Leicester, Aug 2018
Reactorvate eschews the obvious plot for a game set in a nuclear power station in favour of a more complicated premise: your great uncle was blamed for a catastrophic meltdown, and your aim is to sneak into the abandoned station, find data to clear his name, and get out before you’re caught.
This game’s most controversial decision is that one sequence leaves you in more or less total darkness. That initially seemed like a terrible idea, reducing us to fumbling our way around a large and complicated space hoping to stumble across something useful. However, once we belatedly figured out the correct way to approach this part of the game, it abruptly became far more reasonable, and rather clever.
And once you can see what you’re doing – well. I can’t say I’ve looked around many derelict nuclear power stations, but Reactorvate certainly looks the part. Even better, the gameplay involves fiddling with control panels and heaving around huge industrial bits and pieces, with the impressive set not just the backdrop but the actual content of the game.

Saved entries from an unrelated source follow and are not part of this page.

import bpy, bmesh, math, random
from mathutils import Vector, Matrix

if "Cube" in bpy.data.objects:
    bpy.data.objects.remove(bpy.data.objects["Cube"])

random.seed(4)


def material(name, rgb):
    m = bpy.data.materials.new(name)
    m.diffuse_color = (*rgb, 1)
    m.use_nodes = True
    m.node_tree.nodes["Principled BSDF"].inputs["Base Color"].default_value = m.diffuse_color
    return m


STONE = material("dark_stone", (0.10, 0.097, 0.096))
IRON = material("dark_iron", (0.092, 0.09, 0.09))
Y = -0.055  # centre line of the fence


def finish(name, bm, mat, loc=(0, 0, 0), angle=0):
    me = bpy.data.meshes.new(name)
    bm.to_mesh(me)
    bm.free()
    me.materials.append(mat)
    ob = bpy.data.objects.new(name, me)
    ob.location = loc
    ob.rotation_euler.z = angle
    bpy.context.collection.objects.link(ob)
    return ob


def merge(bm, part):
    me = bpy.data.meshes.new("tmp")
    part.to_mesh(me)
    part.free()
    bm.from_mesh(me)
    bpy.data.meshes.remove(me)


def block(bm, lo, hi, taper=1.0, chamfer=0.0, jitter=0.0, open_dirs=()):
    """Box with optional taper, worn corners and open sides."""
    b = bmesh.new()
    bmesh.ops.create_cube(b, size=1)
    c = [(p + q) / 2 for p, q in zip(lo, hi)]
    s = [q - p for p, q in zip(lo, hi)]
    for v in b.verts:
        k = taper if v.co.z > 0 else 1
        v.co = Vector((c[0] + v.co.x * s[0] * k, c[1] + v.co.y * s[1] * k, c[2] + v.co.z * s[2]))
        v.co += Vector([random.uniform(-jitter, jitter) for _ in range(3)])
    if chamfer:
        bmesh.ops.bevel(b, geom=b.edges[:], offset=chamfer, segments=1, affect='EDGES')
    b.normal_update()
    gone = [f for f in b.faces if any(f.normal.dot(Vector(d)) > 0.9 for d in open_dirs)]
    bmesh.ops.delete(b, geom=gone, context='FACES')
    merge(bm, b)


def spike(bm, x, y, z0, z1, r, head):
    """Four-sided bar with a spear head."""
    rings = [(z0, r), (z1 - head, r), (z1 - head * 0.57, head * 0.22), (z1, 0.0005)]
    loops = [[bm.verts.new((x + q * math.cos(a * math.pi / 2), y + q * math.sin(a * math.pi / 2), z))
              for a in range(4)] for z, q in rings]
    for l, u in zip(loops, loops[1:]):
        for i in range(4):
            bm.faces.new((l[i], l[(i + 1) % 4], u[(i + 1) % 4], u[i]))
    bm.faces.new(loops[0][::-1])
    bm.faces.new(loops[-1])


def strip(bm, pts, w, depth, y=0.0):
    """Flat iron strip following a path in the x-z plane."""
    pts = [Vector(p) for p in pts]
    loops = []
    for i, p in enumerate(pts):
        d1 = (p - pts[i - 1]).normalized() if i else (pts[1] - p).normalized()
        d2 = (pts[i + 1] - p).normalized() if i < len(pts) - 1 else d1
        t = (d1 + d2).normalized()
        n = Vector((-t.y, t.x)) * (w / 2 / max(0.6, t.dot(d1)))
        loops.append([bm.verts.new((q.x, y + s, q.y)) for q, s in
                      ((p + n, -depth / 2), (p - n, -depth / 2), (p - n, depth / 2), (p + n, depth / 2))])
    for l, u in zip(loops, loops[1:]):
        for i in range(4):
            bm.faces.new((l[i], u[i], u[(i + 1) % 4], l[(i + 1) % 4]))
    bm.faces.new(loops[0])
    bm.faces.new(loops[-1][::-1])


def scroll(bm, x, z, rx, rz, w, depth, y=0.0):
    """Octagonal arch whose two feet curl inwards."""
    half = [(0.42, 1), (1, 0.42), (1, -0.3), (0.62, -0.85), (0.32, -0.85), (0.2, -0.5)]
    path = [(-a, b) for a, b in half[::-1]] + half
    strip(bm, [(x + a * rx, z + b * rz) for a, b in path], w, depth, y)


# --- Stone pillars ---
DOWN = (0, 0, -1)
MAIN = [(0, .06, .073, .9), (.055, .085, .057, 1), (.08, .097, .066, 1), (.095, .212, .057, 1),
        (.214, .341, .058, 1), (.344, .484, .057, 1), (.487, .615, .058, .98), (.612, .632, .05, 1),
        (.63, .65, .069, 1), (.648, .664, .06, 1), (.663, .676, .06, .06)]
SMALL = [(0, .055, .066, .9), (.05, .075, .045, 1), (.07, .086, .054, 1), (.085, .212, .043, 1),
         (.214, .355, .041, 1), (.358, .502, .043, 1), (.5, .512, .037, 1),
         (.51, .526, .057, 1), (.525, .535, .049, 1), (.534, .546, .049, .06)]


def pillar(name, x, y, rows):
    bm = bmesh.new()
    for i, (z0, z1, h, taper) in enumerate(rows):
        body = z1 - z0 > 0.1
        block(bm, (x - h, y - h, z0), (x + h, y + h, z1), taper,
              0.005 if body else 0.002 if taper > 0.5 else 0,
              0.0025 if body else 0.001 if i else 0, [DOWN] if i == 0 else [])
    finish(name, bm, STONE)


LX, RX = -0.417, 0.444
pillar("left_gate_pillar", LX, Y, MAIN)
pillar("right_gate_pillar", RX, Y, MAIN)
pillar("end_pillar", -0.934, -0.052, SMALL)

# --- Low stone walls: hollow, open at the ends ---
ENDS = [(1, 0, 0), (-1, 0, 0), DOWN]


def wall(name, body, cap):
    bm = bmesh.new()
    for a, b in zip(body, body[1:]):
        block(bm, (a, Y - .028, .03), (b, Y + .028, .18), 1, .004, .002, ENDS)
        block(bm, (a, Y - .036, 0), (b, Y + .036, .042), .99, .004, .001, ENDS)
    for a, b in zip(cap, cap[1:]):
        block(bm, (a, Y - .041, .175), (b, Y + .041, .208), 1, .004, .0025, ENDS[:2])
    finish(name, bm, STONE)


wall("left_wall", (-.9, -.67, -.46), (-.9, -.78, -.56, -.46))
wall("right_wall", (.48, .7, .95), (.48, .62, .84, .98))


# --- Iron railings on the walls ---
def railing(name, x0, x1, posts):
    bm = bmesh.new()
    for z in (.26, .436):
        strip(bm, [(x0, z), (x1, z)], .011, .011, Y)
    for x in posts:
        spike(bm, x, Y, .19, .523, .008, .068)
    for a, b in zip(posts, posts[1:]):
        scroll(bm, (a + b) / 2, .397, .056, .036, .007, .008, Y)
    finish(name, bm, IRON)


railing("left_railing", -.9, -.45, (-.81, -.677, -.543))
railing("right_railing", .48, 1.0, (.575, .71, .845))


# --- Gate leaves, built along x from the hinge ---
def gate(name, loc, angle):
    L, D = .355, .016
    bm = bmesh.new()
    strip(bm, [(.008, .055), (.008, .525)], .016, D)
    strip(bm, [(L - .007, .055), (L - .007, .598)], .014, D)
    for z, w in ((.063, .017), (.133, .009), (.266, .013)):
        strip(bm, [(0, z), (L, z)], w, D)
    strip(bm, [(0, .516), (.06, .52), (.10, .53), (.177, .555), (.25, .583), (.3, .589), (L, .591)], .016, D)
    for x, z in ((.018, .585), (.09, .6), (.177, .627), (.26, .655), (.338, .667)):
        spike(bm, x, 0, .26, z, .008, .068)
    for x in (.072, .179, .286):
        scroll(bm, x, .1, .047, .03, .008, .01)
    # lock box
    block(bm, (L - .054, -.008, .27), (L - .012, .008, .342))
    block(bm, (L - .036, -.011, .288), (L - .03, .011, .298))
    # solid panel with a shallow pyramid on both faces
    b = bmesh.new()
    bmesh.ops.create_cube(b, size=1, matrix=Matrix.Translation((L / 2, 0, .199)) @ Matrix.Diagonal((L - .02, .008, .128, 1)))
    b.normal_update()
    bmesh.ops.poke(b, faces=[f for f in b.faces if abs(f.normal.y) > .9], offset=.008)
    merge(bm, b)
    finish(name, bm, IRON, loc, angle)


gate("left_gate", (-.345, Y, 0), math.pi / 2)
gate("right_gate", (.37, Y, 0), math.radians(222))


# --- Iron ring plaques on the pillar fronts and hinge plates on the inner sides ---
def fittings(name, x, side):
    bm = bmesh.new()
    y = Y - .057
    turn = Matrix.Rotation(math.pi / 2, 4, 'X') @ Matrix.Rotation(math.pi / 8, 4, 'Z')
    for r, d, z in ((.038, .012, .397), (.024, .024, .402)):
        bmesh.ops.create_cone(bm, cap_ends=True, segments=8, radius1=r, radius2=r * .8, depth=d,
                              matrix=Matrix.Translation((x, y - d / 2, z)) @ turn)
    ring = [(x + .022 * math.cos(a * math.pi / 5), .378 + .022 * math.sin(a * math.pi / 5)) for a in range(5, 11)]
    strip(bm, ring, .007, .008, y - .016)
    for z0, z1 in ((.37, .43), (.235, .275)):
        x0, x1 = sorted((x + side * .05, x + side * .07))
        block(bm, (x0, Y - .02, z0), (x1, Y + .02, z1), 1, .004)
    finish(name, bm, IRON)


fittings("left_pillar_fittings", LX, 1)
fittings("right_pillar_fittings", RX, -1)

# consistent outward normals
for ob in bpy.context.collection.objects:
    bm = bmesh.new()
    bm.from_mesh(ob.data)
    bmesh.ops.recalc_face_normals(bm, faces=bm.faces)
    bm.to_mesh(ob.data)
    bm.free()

The no-holds-barred presentation lifts all parts of the game. A couple of logic-based puzzles might have seemed quite dry in another context, but implemented with Soviet control boxes or hefty nuclear fuel cells they’re a thrill to complete. The array of unfamiliar apparatus has a downside, depending on your puzzle tastes: many parts of the game rely on reading instructions in some form to know what to do. There’s nothing particularly wrong with that – all such instructions are well presented and make sense, and didn’t become bottlenecks for us – it’s just nice when a puzzle doesn’t need to tell you what you’re aiming for, because you can work it out from exploration and from the logic of what you’re trying to do.
Of course, the majority of teams prefer plenty of guidelines to point them in the right direction, and Reactorvate is a game well suited to less experienced players – for enthusiasts, it’s biggest weakness is that it’s on the short side. However, even if I’d have liked a little more content, what there is is superb. Once again it builds up to an ever-more impressive ending that showcases Escapologic’s flair for wonderfully over the top theatrics, and then some. For set and spectacle, this is one of the company’s best even by Escapologic’s high standards; and though you may finish it quickly, there’s a lot of fun packed into a short game.